Universal unveils CTA for pensions
GERMANY - German fund administrator Universal-Investment plans to introduce contractual trust arrangements, which let firms create an external fund to finance their pension liabilities.
A huge number of German companies finance their pension liabilities via book reserves. This method accounts for around 60% of the €342bn in total pensions assets. In most of these cases, liabilities remain on the balance sheet.
But international accounting standards have put companies using this system under pressure to create an external fund to finance their pension liabilities.
So creating a CTA has become attractive for them. Universal’s product, due to be launched in the second half of 2005, creates a CTA for a cluster of companies.
Thomas Keil, director of Universal’s pensions department, noted that unlike the CTAs offered by other asset managers in Germany, his firm would limit itself to back-office administration of the product.
Asset management and clearing services for the CTA would be handled by others, Keil said, adding that these would be chosen not by Universal but, for example, by a consultant.
“In this way, we demonstrate our complete neutrality, which we believe will resonate well with corporate clients,” Keil told IPE at a pensions conference in Berlin sponsored by Handelsblatt.
Asset managers in Germany currently offering CTAs include Metzler, Julius Baer and Crédit Suisse. These players handle part or all of the asset management for the product.
Keil gave no predictions about demand for the new CTA, but said it would be targeted mainly to small and midsize outfits. He acknowledged that as Universal would restrict itself to administration of its CTA – a low margin business – the success of the product depended on generating a significant amount of pensions assets.
Keil also said that while CTAs were a promising business currently, it could come under threat if the government removes a major burden preventing Pensionsfonds, Germany’s newest pension fund vehicle, from luring assets away from the book reserves system.
Companies using it have so far shied away from transferring their assets to Pensionsfonds, as this would require the building of huge capital reserves. The government is considering remedying this when it transposes the EU pensions directive in September.

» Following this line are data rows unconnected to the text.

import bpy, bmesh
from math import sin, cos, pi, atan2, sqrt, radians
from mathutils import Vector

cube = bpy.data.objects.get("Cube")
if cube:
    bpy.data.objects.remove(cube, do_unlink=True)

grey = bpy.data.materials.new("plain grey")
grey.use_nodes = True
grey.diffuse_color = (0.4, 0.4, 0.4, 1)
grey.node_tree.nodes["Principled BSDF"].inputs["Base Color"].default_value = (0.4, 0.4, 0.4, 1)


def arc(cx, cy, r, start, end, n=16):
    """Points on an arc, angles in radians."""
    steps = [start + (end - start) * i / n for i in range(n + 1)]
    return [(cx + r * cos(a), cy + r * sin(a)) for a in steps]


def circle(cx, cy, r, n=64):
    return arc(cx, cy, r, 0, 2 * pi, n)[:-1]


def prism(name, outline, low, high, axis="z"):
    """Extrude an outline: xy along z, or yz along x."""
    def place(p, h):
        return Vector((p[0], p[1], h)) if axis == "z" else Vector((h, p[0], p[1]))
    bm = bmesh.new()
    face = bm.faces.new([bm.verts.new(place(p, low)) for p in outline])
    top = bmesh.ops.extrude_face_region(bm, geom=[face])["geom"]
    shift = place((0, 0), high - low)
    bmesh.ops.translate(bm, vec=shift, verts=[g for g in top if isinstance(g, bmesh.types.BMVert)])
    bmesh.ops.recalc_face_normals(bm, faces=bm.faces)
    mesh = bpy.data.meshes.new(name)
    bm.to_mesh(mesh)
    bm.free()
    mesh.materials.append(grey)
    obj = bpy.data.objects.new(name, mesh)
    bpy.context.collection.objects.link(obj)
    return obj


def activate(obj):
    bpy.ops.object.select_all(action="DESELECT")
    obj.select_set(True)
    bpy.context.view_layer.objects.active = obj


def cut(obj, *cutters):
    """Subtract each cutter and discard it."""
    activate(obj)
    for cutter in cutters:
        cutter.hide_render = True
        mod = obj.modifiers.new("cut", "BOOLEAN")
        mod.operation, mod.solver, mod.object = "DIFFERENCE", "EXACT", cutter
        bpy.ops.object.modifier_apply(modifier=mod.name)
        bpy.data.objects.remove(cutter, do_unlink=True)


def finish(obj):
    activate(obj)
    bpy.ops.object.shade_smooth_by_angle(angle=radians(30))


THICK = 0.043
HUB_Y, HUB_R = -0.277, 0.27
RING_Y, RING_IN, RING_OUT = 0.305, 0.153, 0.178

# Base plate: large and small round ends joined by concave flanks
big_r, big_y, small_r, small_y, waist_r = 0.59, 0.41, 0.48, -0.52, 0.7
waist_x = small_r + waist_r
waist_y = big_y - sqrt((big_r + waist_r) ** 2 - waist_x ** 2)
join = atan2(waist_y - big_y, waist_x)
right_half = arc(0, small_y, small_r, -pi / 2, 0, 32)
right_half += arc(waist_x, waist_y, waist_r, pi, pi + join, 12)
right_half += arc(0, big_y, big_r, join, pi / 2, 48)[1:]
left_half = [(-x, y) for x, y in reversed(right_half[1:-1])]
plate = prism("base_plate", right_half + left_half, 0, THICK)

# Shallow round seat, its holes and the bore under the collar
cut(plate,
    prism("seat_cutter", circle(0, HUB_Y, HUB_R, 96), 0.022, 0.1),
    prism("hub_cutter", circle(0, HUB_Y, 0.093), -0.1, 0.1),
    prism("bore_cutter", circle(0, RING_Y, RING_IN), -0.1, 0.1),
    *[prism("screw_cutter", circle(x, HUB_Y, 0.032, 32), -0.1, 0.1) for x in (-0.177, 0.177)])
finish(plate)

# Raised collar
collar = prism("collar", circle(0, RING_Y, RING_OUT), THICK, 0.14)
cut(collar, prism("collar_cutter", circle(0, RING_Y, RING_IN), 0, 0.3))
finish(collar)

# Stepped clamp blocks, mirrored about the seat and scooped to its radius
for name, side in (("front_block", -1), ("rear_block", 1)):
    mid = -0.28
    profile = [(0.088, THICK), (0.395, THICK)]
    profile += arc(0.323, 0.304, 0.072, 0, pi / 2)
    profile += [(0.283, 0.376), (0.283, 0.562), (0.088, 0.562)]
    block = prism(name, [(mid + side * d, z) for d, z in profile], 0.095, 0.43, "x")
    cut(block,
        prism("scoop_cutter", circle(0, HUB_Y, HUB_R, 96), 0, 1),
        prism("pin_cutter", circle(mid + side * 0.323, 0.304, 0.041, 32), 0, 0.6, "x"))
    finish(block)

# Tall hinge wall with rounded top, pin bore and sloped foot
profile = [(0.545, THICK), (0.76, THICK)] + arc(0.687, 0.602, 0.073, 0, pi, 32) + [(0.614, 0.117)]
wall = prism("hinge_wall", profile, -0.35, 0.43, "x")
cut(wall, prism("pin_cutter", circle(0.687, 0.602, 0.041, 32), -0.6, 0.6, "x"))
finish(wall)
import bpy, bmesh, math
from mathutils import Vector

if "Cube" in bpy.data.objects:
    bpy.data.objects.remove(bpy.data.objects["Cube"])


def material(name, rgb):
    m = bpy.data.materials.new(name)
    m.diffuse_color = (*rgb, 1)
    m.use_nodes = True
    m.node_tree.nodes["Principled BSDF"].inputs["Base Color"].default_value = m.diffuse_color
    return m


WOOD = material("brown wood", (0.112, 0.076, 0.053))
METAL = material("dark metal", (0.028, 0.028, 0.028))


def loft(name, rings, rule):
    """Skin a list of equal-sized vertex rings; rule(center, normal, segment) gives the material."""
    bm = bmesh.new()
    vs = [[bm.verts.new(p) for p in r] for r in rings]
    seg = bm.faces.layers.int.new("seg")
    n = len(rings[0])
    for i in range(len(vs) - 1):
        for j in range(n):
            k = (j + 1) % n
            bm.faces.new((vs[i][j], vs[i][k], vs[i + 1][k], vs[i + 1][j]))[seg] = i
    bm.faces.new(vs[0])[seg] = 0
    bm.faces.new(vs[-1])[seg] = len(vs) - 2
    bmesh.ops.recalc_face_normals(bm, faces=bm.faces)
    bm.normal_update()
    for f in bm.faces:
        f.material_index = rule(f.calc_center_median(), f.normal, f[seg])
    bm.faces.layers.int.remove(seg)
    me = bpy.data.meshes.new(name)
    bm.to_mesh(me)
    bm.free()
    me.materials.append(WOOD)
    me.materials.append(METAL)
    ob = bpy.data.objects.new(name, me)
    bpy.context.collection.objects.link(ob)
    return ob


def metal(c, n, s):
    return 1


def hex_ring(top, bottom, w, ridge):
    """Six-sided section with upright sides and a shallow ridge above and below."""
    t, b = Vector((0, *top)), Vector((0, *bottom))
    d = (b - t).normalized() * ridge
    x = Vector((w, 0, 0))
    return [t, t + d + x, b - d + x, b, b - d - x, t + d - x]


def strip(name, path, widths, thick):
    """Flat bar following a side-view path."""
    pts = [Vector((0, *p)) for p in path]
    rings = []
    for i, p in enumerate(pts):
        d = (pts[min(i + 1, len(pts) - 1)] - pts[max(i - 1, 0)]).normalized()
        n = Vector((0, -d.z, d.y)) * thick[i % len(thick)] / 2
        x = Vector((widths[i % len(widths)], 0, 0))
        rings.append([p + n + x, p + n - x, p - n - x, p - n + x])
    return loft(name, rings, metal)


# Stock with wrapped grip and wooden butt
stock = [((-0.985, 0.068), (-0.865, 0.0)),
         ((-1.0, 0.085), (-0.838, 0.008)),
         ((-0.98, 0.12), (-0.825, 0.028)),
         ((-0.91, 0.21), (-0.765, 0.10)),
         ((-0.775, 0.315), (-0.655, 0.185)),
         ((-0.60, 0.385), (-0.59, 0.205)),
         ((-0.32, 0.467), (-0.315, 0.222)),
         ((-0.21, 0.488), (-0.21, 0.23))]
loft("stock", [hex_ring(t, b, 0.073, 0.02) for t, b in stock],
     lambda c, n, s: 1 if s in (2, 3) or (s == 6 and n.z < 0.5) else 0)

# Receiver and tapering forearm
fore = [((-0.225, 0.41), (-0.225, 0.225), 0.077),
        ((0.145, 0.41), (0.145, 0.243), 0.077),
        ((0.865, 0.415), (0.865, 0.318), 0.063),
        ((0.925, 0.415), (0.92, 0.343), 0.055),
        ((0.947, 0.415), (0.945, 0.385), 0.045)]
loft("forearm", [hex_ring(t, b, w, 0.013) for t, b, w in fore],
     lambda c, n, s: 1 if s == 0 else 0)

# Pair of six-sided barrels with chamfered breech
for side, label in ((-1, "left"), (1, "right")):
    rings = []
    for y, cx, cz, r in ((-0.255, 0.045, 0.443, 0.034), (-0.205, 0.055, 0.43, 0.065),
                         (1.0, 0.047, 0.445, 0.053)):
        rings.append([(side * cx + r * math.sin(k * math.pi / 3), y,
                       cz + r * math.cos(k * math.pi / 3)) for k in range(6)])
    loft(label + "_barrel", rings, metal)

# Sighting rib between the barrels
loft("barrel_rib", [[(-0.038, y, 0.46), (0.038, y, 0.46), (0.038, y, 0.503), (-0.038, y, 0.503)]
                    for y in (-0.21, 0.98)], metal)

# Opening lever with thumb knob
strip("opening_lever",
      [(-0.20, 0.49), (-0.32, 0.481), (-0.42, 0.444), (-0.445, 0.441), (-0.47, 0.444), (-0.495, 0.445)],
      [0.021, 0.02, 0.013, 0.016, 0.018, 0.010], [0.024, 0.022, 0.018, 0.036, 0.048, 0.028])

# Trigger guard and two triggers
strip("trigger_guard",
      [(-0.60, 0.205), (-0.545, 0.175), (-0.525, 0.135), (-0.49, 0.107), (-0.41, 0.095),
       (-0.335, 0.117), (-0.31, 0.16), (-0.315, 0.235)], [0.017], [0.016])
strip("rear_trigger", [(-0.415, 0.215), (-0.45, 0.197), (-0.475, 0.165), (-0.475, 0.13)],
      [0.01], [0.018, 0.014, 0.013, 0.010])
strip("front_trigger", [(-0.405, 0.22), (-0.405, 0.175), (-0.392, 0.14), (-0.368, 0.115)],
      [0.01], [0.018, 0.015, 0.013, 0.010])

Universal is Germany’s leading administrator of institutional funds. It provides the service for 70% of the €46.7bn in assets entrusted to it.